Federal Funding Streams

The Every Student Succeeds Act (ESSA) recognized the critical importance of providing comprehensive mental and behavioral health services in schools, as well as providing professional development for school staff on how to recognize and refer students in need. ESSA authorizes various funding streams (e.g., Title I, Title II, Title IV-A), including funds specifically reserved for schools identified for targeted support and improvement in order to support state and district efforts to improve access to coordinated comprehensive school mental health services. These funds could be used to:

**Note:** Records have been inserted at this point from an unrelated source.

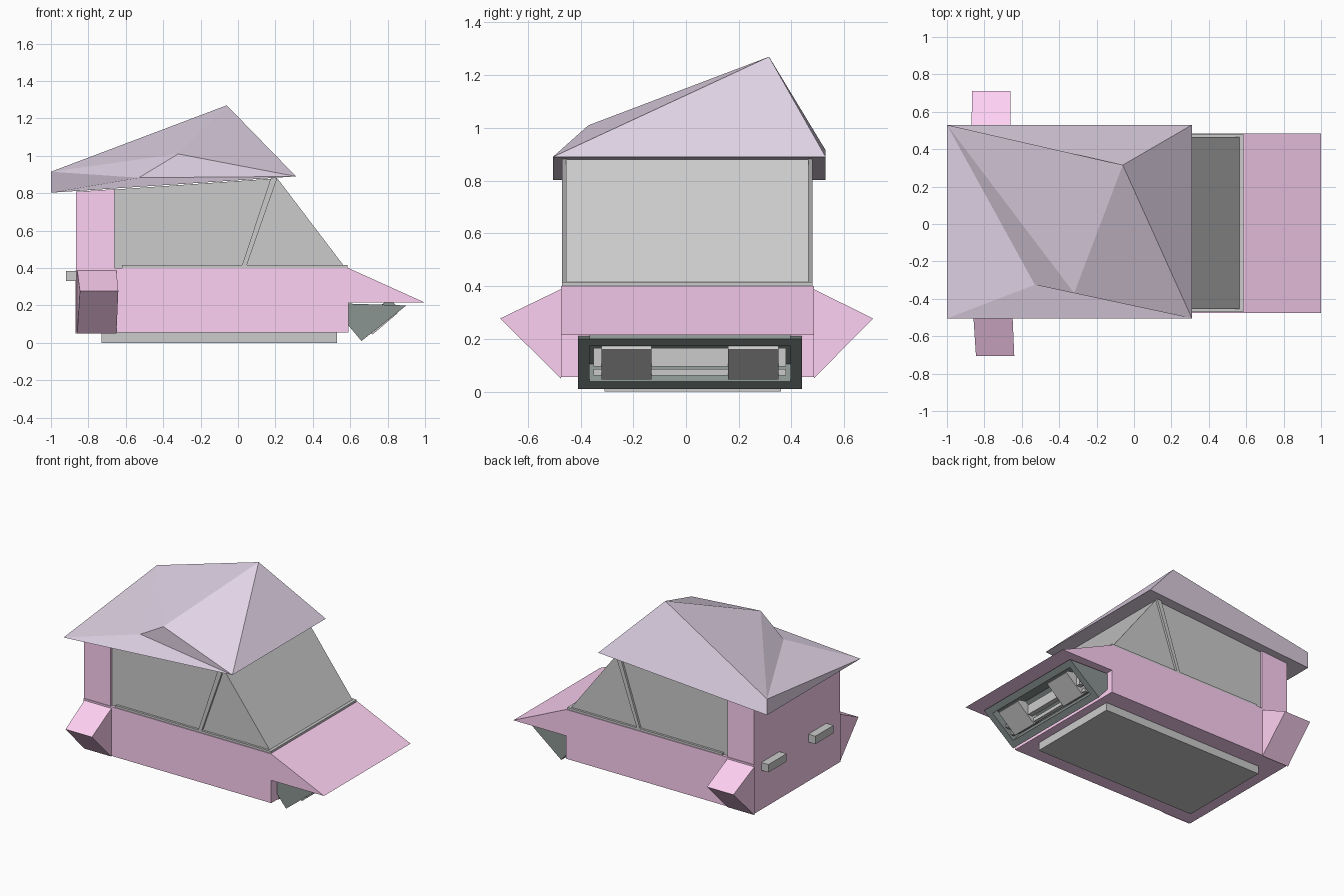
import bpy, bmesh
from mathutils import Vector

if "Cube" in bpy.data.objects:
    bpy.data.objects.remove(bpy.data.objects["Cube"])


def material(name, rgb):
    m = bpy.data.materials.new(name)
    m.diffuse_color = (*rgb, 1)
    m.use_nodes = True
    m.node_tree.nodes["Principled BSDF"].inputs["Base Color"].default_value = m.diffuse_color
    return m


PINK = material("pink_paint", (1.0, 0.64, 0.9))
ROOF = material("mauve_roof", (0.78, 0.68, 0.82))
DARK = material("dark_trim", (0.26, 0.3, 0.29))


def mesh_object(name, bm, mat=None):
    bmesh.ops.recalc_face_normals(bm, faces=bm.faces)
    me = bpy.data.meshes.new(name)
    bm.to_mesh(me)
    bm.free()
    if mat:
        me.materials.append(mat)
    ob = bpy.data.objects.new(name, me)
    bpy.context.collection.objects.link(ob)
    return ob


def prism_bm(profile, y0, y1):
    bm = bmesh.new()
    a = [bm.verts.new((x, y0, z)) for x, z in profile]
    b = [bm.verts.new((x, y1, z)) for x, z in profile]
    bm.faces.new(a)
    bm.faces.new(b[::-1])
    n = len(a)
    for i in range(n):
        j = (i + 1) % n
        bm.faces.new((a[i], b[i], b[j], a[j]))
    bmesh.ops.recalc_face_normals(bm, faces=bm.faces)
    return bm


def prism(name, profile, y0, y1, mat=None):
    return mesh_object(name, prism_bm(profile, y0, y1), mat)


def box(name, x0, x1, y0, y1, z0, z1, mat=None):
    return prism(name, [(x0, z0), (x1, z0), (x1, z1), (x0, z1)], y0, y1, mat)


# lower body with wedge nose
prism("body", [(-0.865, 0.055), (0.59, 0.055), (0.59, 0.215), (1.0, 0.215),
               (0.59, 0.4), (-0.865, 0.4)], -0.475, 0.485, PINK)
box("floor_slab", -0.73, 0.53, -0.31, 0.36, 0.0, 0.06)

# glass cabin, sill and rear panel
prism("cabin_glass", [(-0.66, 0.4), (0.575, 0.4), (0.21, 0.88), (-0.66, 0.82)],
      -0.455, 0.465)
box("window_sill", -0.62, 0.585, -0.47, 0.48, 0.395, 0.415)
prism("rear_panel", [(-0.865, 0.4), (-0.66, 0.4), (-0.66, 0.822), (-0.865, 0.808)],
      -0.47, 0.48, PINK)

# door pillars
for side, y0, y1 in (("front", -0.47, -0.45), ("back", 0.46, 0.48)):
    prism(side + "_door_pillar",
          [(0.02, 0.41), (0.045, 0.41), (0.21, 0.882), (0.175, 0.88)], y0, y1)

# faceted roof
bm = bmesh.new()
pts = dict(A=(-1, 0.53, 0.915), E=(-1, 0.53, 0.803), B=(0.31, 0.53, 0.89),
           C=(0.31, -0.505, 0.89), D=(-1, -0.505, 0.803), P=(-0.06, 0.315, 1.27),
           Q=(-0.53, -0.325, 0.883), R=(-0.32, -0.37, 1.01))
v = {k: bm.verts.new(p) for k, p in pts.items()}
for f in ("EBPA", "BCP", "CRP", "AQD", "AQR", "ARP", "DQC", "QRC", "ADE", "DCBE"):
    bm.faces.new([v[k] for k in f])
mesh_object("roof", bm, ROOF)

# wedge fenders at the rear sides
for side, y, tip, xs, xt in (("front", -0.475, -0.705, (-0.86, -0.65), (-0.845, -0.64)),
                             ("back", 0.485, 0.71, (-0.87, -0.66), (-0.865, -0.66))):
    bm = bmesh.new()
    l, r = [[bm.verts.new(p) for p in ((xs[i], y, 0.388), (xt[i], tip, 0.277),
                                       (xs[i], y, 0.05))] for i in (0, 1)]
    bm.faces.new(l)
    bm.faces.new(r)
    for i in range(3):
        j = (i + 1) % 3
        bm.faces.new((l[i], l[j], r[j], r[i]))
    mesh_object(side + "_fender", bm, PINK)

# rear lamps
for side, y0, y1 in (("front", -0.32, -0.12), ("back", 0.2, 0.4)):
    box(side + "_rear_lamp", -0.92, -0.86, y0, y1, 0.33, 0.385)

# slanted grille housing with a recess pushed into its sloping face
bm = prism_bm([(0.585, 0.21), (0.9, 0.2), (0.66, 0.01), (0.585, 0.1)], -0.41, 0.44)
slope = Vector((0.19, 0, -0.24)).normalized()
face = max(bm.faces, key=lambda f: f.normal.dot(slope))
bmesh.ops.inset_region(bm, faces=[face], thickness=0.062)
hole = bmesh.ops.extrude_discrete_faces(bm, faces=[face])["faces"]
bmesh.ops.translate(bm, verts=hole[0].verts, vec=slope * -0.085)
mesh_object("grille_housing", bm, DARK)

# headlamps and bars inside the recess
for side, y0, y1 in (("front", -0.32, -0.13), ("back", 0.16, 0.35)):
    prism(side + "_headlamp", [(0.72, 0.045), (0.855, 0.16), (0.845, 0.175),
                               (0.79, 0.185), (0.665, 0.085)], y0, y1)
box("grille_bar", 0.735, 0.77, -0.35, 0.38, 0.095, 0.165)
box("lower_grille_bar", 0.70, 0.725, -0.35, 0.38, 0.06, 0.085)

  • Implement MTSS, PBIS, or other schoolwide tiered models to address the social-emotional, behavioral, and mental health needs of all students.
  • Administer universal mental and behavioral screening and provide early intervention for at-risk students.
  • Increase access to comprehensive school mental and behavioral health services, including wellness promotion.
  • Improve quality and effectiveness of family engagement and school community mental health partnerships.
  • Provide mental health first aid and other professional development and training for relevant school staff to:
    • Facilitate early identification and referral of students who may be in need of mental health supports.
    • Implement suicide prevention policies and practices, including suicide risk and threat assessment.
    • Support the implementation of trauma-​informed practices.
    • Increase knowledge of culturally competent practices.
    • Support evidence-based efforts to prevent school violence, bullying, and harassment; improve school safety; and foster safe and supportive learning environments.

Federal Effort to Increase Access to Services

Discussions are underway about how the federal government can support the delivery of comprehensive school mental health services. One such bill is the Mental Health Services for Students Act of 2018. This bill provides funds to support comprehensive staff development in mental health, first aid, and other mental health awareness training programs; support universal screening to identify students with unmet needs; and facilitate school community partnerships to improve mental health service delivery.

Adequate access to school psychologists and other school-employed mental health professionals is critical to any effort to implement comprehensive services. Unfortunately, many states and districts have a marked shortage of school psychologists, social workers, and counselors, making it impossible for these professionals to provide the full range of services for which they are trained—including schoolwide preventive services (e.g., bullying, violence, dropout prevention), safety promotion, individual and group service delivery, and sustained school improvement. As a result of these shortages, many districts go without prevention and early intervention services that effectively link mental health, school climate, school safety, and academics instruction. The National Association of School Psychologists, in collaboration with our national partners, is currently working with several congressional offices to examine ways that we can improve efforts to train, recruit, and retain these professionals so that every school has adequate access to a school psychologist, a school counselor, and a school social worker who are vital to ensuring that the mental and behavioral health needs of students are met.

Kelly Vaillancourt Strobach, PhD, NCSP, is the director of policy and advocacy at the National Association of School Psychologists.